## Given data
+---+

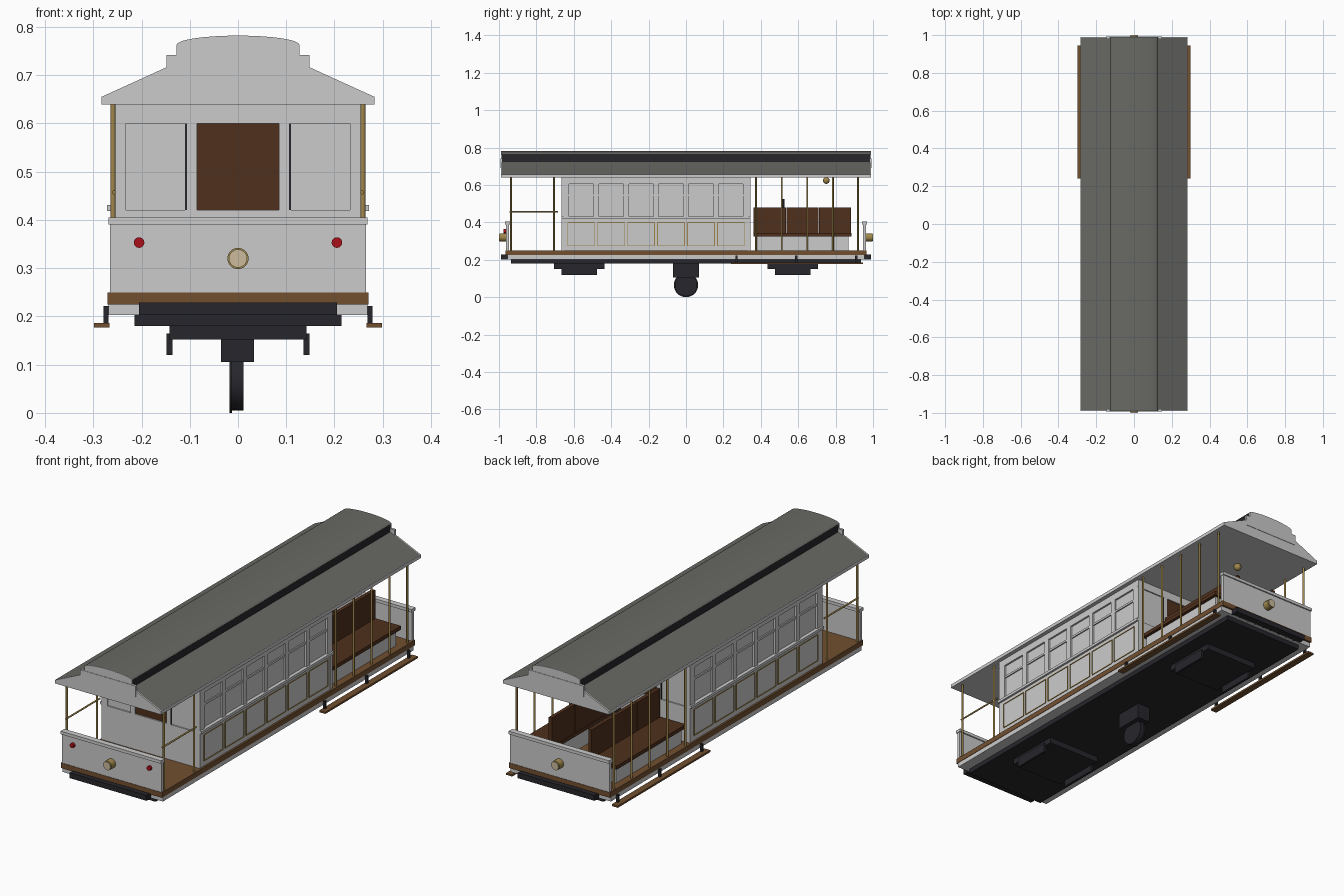
import bpy, bmesh, math
from mathutils import Vector

if "Cube" in bpy.data.objects:
    bpy.data.objects.remove(bpy.data.objects["Cube"])

def mat(name, r, g, b):
    m = bpy.data.materials.new(name)
    m.diffuse_color = (r, g, b, 1)
    m.use_nodes = True
    m.node_tree.nodes["Principled BSDF"].inputs["Base Color"].default_value = m.diffuse_color
    return m

WOOD = mat("wood", .17, .08, .03)
DARKWOOD = mat("dark_wood", .08, .03, .012)
BRASS = mat("brass", .35, .24, .07)
BLACK = mat("black_iron", .02, .02, .025)
ROOF = mat("roof_grey", .14, .14, .13)
RED = mat("red_lamp", .4, .005, .01)
LENS = mat("lens", .6, .5, .33)

def finish(name, bm, m):
    bmesh.ops.recalc_face_normals(bm, faces=bm.faces)
    me = bpy.data.meshes.new(name)
    bm.to_mesh(me)
    bm.free()
    ob = bpy.data.objects.new(name, me)
    bpy.context.collection.objects.link(ob)
    if m:
        me.materials.append(m)
    return ob

def box(name, x, y, z, m=None):
    bm = bmesh.new()
    bmesh.ops.create_cube(bm, size=1)
    for v in bm.verts:
        v.co = [lo + (c + .5) * (hi - lo) for c, (lo, hi) in zip(v.co, (x, y, z))]
    return finish(name, bm, m)

def sides(name, x, y, z, m=None):
    for s, tag in ((1, "right"), (-1, "left")):
        box(f"{name}_{tag}", sorted((s * x[0], s * x[1])), y, z, m)

def rod(name, a, b, r, m=None, n=12):
    a, b = Vector(a), Vector(b)
    bm = bmesh.new()
    bmesh.ops.create_cone(bm, cap_ends=True, segments=n, radius1=r, radius2=r, depth=(b - a).length)
    q = (b - a).to_track_quat('Z', 'Y')
    for v in bm.verts:
        v.co = q @ v.co + (a + b) / 2
    for f in bm.faces:
        f.smooth = len(f.verts) == 4
    return finish(name, bm, m)

def prism(name, pts, y0, y1, m=None):
    # extrude an x/z outline along y
    bm = bmesh.new()
    f = bm.faces.new([bm.verts.new((x, y0, z)) for x, z in pts])
    ext = bmesh.ops.extrude_face_region(bm, geom=[f])
    for v in ext["geom"]:
        if isinstance(v, bmesh.types.BMVert):
            v.co.y = y1
    return finish(name, bm, m)

# underframe, floor and bumpers
box("chassis", (-.215, .215), (-.935, .935), (.18, .205), BLACK)
box("sill_beam", (-.268, .268), (-.955, .955), (.203, .225))
box("floor", (-.27, .27), (-.965, .965), (.225, .25), WOOD)
for s, tag in ((-1, "front"), (1, "rear")):
    box(f"bumper_{tag}", (-.205, .205), sorted((s * .95, s * .99)), (.203, .229), BLACK)
    # truck under each end
    c = s * .57
    box(f"truck_{tag}", (-.142, .142), (c - .135, c + .135), (.152, .18), BLACK)
    sides(f"truck_rail_{tag}", (.136, .148), (c - .095, c + .095), (.12, .165), BLACK)

# centre grip housing and wheel
box("grip_housing", (-.035, .033), (-.07, .07), (.105, .18), BLACK)
rod("wheel_tread", (-.014, 0, .065), (.011, 0, .065), .06, BLACK, 32)
rod("wheel_flange", (-.018, 0, .065), (-.012, 0, .065), .065, BLACK, 32)

# end dashes with lamps
for s, tag in ((-1, "front"), (1, "rear")):
    box(f"dash_{tag}", (-.265, .265), sorted((s * .947, s * .963)), (.25, .392))
    box(f"dash_cap_{tag}", (-.268, .268), sorted((s * .941, s * .969)), (.39, .405))
    rod(f"headlight_{tag}", (0, s * .96, .32), (0, s * .996, .32), .022, BRASS, 20)
    rod(f"headlight_lens_{tag}", (0, s * .99, .32), (0, s * 1, .32), .019, LENS, 20)
for s in (-1, 1):
    rod("tail_lamp", (s * .205, -.96, .353), (s * .205, -.975, .353), .011, RED, 16)

# closed cabin side walls
Y0, Y1, N = -.665, .345, 6
PITCH = (Y1 - Y0 - .05) / N
sides("cabin_wall", (.247, .261), (Y0, Y1), (.25, .42))
sides("window_sill", (.243, .271), (Y0, Y1), (.418, .431))
sides("window_header", (.245, .263), (Y0, Y1), (.605, .642))
sides("window_pane", (.25, .254), (Y0, Y1), (.43, .61))
for i in range(N + 1):
    c = Y0 + .025 + i * PITCH
    sides(f"window_post_{i}", (.245, .263), (max(c - .014, Y0), min(c + .014, Y1)), (.43, .61))
    if i == N:
        break
    a, b = c + .014, c + PITCH - .014
    sides(f"window_bar_{i}", (.247, .26), (a, b), (.54, .55))
    # brass-lined panel below each window
    a, b = c + .008, c + PITCH - .008
    for z in (.275, .4):
        sides(f"panel_trim_{i}", (.26, .264), (a, b), (z - .002, z + .002), BRASS)
    for y in (a, b):
        sides(f"panel_trim_upright_{i}", (.26, .264), (y - .002, y + .002), (.275, .4), BRASS)

# cabin bulkheads with two windows and a wooden door panel
for y, s, tag in ((Y0, -1, "front"), (Y1, 1, "rear")):
    wall = sorted((y, y - s * .016))
    pane = sorted((y - s * .006, y - s * .01))
    box(f"bulkhead_lower_{tag}", (-.262, .262), wall, (.25, .42))
    box(f"bulkhead_header_{tag}", (-.262, .262), wall, (.6, .642))
    sides(f"bulkhead_post_outer_{tag}", (.232, .262), wall, (.42, .6))
    sides(f"bulkhead_post_inner_{tag}", (.085, .106), wall, (.42, .6))
    sides(f"bulkhead_pane_{tag}", (.106, .232), pane, (.42, .6))
    sides(f"window_slit_{tag}", (.106, .11), sorted((y - s * .003, y - s * .008)), (.42, .6), BLACK)
    box(f"door_panel_{tag}", (-.085, .085), pane, (.42, .6), DARKWOOD)

# outward-facing benches in the open section
sides("bench_base", (.1, .235), (.37, .87), (.25, .325))
sides("bench_seat", (.095, .25), (.36, .885), (.325, .343), DARKWOOD)
for i in range(3):
    a = .362 + i * .1745
    sides(f"bench_back_{i}", (.097, .115), (a, a + .1725), (.34, .48), DARKWOOD)

# grip lever and bell
rod("grip_lever", (0, .52, .25), (0, .52, .525), .006, BLACK)
bm = bmesh.new()
bmesh.ops.create_uvsphere(bm, u_segments=20, v_segments=12, radius=.018)
for v in bm.verts:
    v.co += Vector((0, .75, .624))
for f in bm.faces:
    f.smooth = True
finish("bell", bm, BRASS)

# brass poles and front platform rails
for s in (-1, 1):
    for y in (-.935, -.705, .375, .512, .648, .785, .92):
        rod("pole", (s * .259, y, .25), (s * .259, y, .642), .005, BRASS)
    rod("platform_rail", (s * .257, -.945, .457), (s * .257, -.685, .457), .004, BRASS)

# running boards on brackets
sides("running_board", (.266, .298), (.24, .945), (.177, .186), WOOD)
for y in (.27, .59, .91):
    sides("board_bracket", (.268, .279), (y - .006, y + .006), (.185, .222), BLACK)

# sloped lower roof, clerestory and curved cap
slope = [(.283, .655), (.127, .726), (-.127, .726), (-.283, .655)]
prism("lower_roof", slope, -.985, .985, ROOF)
box("eave", (-.283, .283), (-.985, .985), (.639, .656))
box("clerestory", (-.125, .125), (-.985, .985), (.72, .765), BLACK)
arc = [(.127 * math.cos(t), .763 + .019 * math.sin(t)) for t in (math.pi * k / 16 for k in range(17))]
cap = prism("roof_cap", arc, -.987, .987, ROOF)
for p in cap.data.polygons:
    p.use_smooth = len(p.vertices) == 4 and p.normal.z > .1
for s, tag in ((-1, "front"), (1, "rear")):
    y = sorted((s * .985, s * .99))
    prism(f"roof_end_{tag}", [(.283, .639)] + slope + [(-.283, .639)], *y)
    box(f"clerestory_end_{tag}", (-.148, .148), sorted((s * .98, s * .992)), (.69, .742))
    prism(f"cap_end_{tag}", [(-.127, .74), (.127, .74)] + arc, *y)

+---+

## Requirement
The required output is the stretch of entries above from the line containing "s * .969)), (.39, .405))" through the line containing "wall, (.25, .42))", reproduced exactly.

## Response box
    box(f"dash_cap_{tag}", (-.268, .268), sorted((s * .941, s * .969)), (.39, .405))
    rod(f"headlight_{tag}", (0, s * .96, .32), (0, s * .996, .32), .022, BRASS, 20)
    rod(f"headlight_lens_{tag}", (0, s * .99, .32), (0, s * 1, .32), .019, LENS, 20)
for s in (-1, 1):
    rod("tail_lamp", (s * .205, -.96, .353), (s * .205, -.975, .353), .011, RED, 16)

# closed cabin side walls
Y0, Y1, N = -.665, .345, 6
PITCH = (Y1 - Y0 - .05) / N
sides("cabin_wall", (.247, .261), (Y0, Y1), (.25, .42))
sides("window_sill", (.243, .271), (Y0, Y1), (.418, .431))
sides("window_header", (.245, .263), (Y0, Y1), (.605, .642))
sides("window_pane", (.25, .254), (Y0, Y1), (.43, .61))
for i in range(N + 1):
    c = Y0 + .025 + i * PITCH
    sides(f"window_post_{i}", (.245, .263), (max(c - .014, Y0), min(c + .014, Y1)), (.43, .61))
    if i == N:
        break
    a, b = c + .014, c + PITCH - .014
    sides(f"window_bar_{i}", (.247, .26), (a, b), (.54, .55))
    # brass-lined panel below each window
    a, b = c + .008, c + PITCH - .008
    for z in (.275, .4):
        sides(f"panel_trim_{i}", (.26, .264), (a, b), (z - .002, z + .002), BRASS)
    for y in (a, b):
        sides(f"panel_trim_upright_{i}", (.26, .264), (y - .002, y + .002), (.275, .4), BRASS)

# cabin bulkheads with two windows and a wooden door panel
for y, s, tag in ((Y0, -1, "front"), (Y1, 1, "rear")):
    wall = sorted((y, y - s * .016))
    pane = sorted((y - s * .006, y - s * .01))
    box(f"bulkhead_lower_{tag}", (-.262, .262), wall, (.25, .42))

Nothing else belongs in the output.